** Opening Source data block **

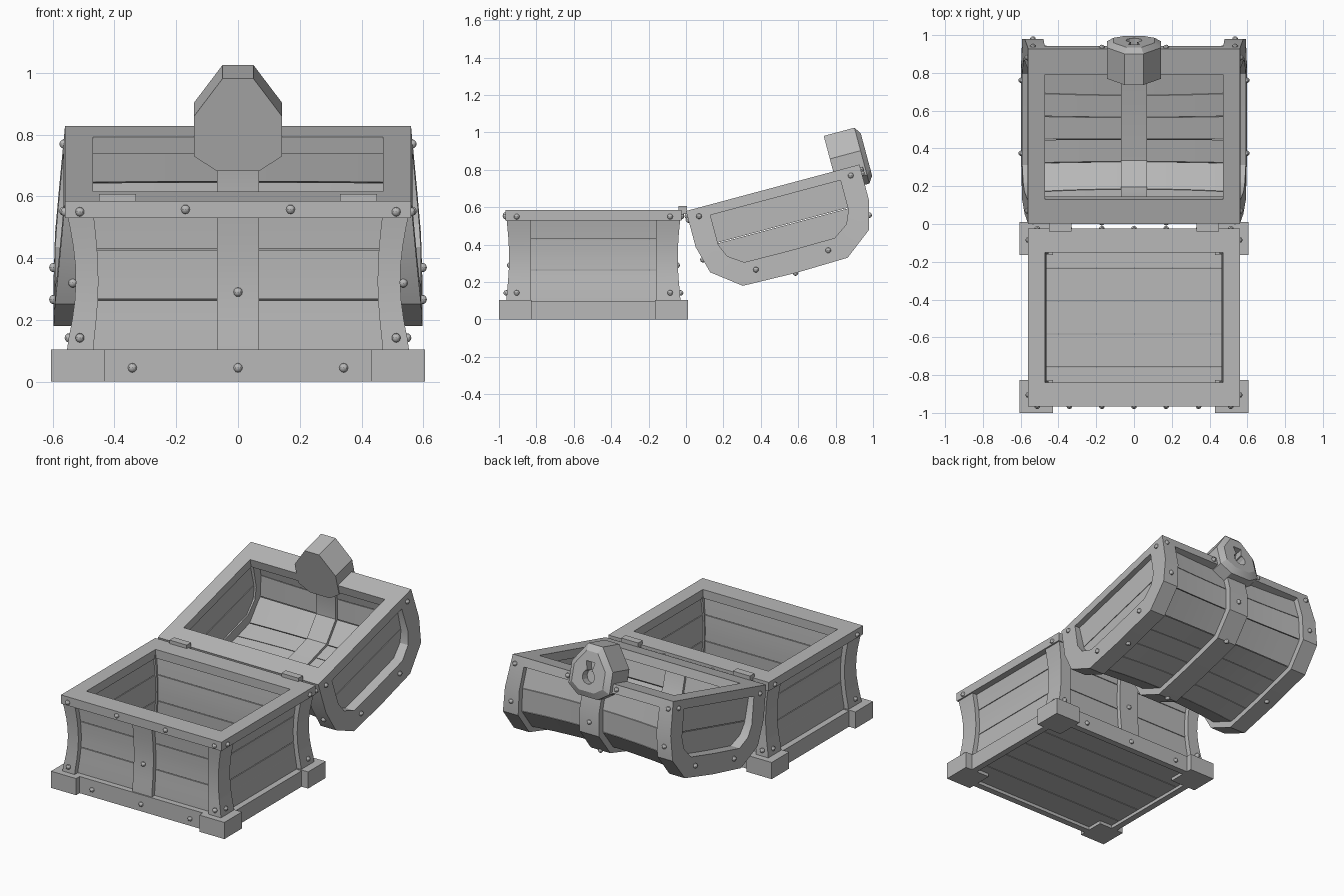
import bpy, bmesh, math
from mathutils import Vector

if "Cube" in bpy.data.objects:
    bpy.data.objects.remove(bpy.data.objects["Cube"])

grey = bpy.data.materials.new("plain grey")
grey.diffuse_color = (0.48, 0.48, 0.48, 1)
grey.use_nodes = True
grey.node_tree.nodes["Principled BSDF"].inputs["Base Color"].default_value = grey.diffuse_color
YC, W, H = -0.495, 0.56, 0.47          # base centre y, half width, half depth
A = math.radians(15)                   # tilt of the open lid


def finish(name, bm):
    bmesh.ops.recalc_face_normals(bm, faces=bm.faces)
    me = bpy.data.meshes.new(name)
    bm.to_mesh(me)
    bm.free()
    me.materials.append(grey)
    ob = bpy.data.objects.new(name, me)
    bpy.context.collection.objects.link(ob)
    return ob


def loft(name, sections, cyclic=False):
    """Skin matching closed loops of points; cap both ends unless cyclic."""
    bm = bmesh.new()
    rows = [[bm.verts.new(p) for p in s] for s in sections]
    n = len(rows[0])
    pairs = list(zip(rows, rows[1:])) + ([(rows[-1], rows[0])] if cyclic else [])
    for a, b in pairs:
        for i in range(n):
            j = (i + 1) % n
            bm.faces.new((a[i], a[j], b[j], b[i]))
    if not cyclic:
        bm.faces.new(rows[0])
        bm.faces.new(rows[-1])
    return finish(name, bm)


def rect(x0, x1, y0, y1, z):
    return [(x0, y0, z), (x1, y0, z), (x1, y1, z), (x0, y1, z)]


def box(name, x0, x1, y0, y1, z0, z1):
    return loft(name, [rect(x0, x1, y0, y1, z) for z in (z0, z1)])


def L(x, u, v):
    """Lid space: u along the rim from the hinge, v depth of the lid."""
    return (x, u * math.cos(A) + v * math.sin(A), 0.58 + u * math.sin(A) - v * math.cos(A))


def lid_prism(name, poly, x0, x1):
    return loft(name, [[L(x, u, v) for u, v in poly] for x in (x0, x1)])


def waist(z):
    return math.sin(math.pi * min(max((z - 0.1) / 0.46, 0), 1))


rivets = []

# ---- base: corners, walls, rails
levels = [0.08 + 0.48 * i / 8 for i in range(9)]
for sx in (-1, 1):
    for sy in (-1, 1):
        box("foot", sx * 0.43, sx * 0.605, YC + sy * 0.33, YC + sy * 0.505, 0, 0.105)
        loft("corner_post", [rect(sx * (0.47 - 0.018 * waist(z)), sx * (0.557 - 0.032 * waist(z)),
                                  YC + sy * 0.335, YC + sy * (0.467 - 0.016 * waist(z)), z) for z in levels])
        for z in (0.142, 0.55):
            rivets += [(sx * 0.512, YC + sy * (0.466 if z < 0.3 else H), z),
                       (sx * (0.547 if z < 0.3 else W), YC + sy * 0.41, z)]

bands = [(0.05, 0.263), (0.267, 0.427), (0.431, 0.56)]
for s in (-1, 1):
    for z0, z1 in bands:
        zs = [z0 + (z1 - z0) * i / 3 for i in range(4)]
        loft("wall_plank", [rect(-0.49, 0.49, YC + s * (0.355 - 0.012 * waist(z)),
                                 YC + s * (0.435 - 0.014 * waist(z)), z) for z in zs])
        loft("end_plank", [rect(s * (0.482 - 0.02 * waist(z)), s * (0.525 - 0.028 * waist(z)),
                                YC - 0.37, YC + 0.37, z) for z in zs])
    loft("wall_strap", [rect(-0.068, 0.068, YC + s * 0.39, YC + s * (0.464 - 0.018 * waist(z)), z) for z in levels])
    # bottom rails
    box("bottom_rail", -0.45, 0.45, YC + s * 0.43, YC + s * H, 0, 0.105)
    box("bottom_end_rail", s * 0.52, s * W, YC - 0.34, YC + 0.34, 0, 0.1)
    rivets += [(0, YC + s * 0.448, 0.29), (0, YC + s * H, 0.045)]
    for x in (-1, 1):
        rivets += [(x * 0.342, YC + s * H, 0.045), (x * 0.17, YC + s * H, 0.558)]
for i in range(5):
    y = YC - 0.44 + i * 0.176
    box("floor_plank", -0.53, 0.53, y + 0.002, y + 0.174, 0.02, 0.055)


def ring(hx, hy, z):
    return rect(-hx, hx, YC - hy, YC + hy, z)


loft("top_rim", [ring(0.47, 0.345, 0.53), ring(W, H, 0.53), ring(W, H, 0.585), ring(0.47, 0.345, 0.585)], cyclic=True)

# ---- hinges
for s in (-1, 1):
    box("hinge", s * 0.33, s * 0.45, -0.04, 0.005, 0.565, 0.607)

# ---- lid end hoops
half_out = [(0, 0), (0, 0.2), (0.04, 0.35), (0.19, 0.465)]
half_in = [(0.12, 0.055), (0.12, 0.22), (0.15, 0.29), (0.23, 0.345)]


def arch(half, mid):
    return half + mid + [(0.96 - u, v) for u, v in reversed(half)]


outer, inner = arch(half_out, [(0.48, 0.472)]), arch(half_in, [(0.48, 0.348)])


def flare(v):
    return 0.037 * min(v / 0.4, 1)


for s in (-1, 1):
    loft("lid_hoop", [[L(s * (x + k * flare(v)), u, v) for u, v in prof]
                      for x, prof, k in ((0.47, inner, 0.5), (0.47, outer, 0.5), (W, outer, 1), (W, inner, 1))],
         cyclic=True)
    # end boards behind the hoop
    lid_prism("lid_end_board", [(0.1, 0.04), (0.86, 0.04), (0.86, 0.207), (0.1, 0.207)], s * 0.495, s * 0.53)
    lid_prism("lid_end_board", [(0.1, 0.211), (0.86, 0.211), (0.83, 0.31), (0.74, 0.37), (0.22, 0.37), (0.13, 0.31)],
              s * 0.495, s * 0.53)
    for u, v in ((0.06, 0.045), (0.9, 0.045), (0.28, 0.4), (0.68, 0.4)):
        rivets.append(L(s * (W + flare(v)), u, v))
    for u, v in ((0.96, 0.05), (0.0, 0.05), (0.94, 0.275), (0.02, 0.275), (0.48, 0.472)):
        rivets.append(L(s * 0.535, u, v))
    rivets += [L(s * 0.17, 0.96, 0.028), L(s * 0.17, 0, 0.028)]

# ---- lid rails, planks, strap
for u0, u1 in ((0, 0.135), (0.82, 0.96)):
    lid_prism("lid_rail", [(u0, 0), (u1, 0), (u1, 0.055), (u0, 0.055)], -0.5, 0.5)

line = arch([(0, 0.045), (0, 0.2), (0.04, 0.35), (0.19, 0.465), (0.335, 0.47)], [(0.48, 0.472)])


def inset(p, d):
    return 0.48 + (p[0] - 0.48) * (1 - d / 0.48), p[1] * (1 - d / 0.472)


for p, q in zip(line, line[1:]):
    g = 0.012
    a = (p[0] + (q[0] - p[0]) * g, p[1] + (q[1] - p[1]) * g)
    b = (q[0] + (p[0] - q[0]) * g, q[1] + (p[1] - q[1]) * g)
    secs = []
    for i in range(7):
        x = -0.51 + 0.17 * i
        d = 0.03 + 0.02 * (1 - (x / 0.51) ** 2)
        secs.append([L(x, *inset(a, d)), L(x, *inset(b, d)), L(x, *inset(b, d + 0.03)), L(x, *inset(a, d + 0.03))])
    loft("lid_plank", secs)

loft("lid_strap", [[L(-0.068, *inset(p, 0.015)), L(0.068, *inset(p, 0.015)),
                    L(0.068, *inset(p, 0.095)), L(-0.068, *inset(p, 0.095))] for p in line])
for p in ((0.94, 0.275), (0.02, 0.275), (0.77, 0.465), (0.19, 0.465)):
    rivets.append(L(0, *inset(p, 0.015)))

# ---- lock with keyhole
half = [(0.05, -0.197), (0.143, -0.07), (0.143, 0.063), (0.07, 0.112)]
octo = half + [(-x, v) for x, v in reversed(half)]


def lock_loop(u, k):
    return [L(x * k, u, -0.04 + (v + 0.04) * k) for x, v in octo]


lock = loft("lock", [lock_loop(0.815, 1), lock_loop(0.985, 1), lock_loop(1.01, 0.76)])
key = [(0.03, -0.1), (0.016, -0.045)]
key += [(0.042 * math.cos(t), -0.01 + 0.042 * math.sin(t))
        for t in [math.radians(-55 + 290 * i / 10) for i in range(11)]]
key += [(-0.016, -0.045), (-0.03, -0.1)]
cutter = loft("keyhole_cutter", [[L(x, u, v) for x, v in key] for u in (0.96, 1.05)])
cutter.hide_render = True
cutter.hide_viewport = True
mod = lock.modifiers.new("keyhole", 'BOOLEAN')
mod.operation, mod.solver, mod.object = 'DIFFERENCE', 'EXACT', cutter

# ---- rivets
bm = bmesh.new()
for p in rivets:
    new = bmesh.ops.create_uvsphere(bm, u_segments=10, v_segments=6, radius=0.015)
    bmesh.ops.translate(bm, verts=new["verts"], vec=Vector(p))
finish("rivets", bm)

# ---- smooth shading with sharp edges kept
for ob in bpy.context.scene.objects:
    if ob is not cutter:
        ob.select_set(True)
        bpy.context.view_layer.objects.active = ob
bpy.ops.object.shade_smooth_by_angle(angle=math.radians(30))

** Closing Source data block **

▸ **Problem details**:
Pull every line with "grey" from the records.

▸ **Solution below**:
grey = bpy.data.materials.new("plain grey")
grey.diffuse_color = (0.48, 0.48, 0.48, 1)
grey.use_nodes = True
grey.node_tree.nodes["Principled BSDF"].inputs["Base Color"].default_value = grey.diffuse_color
    me.materials.append(grey)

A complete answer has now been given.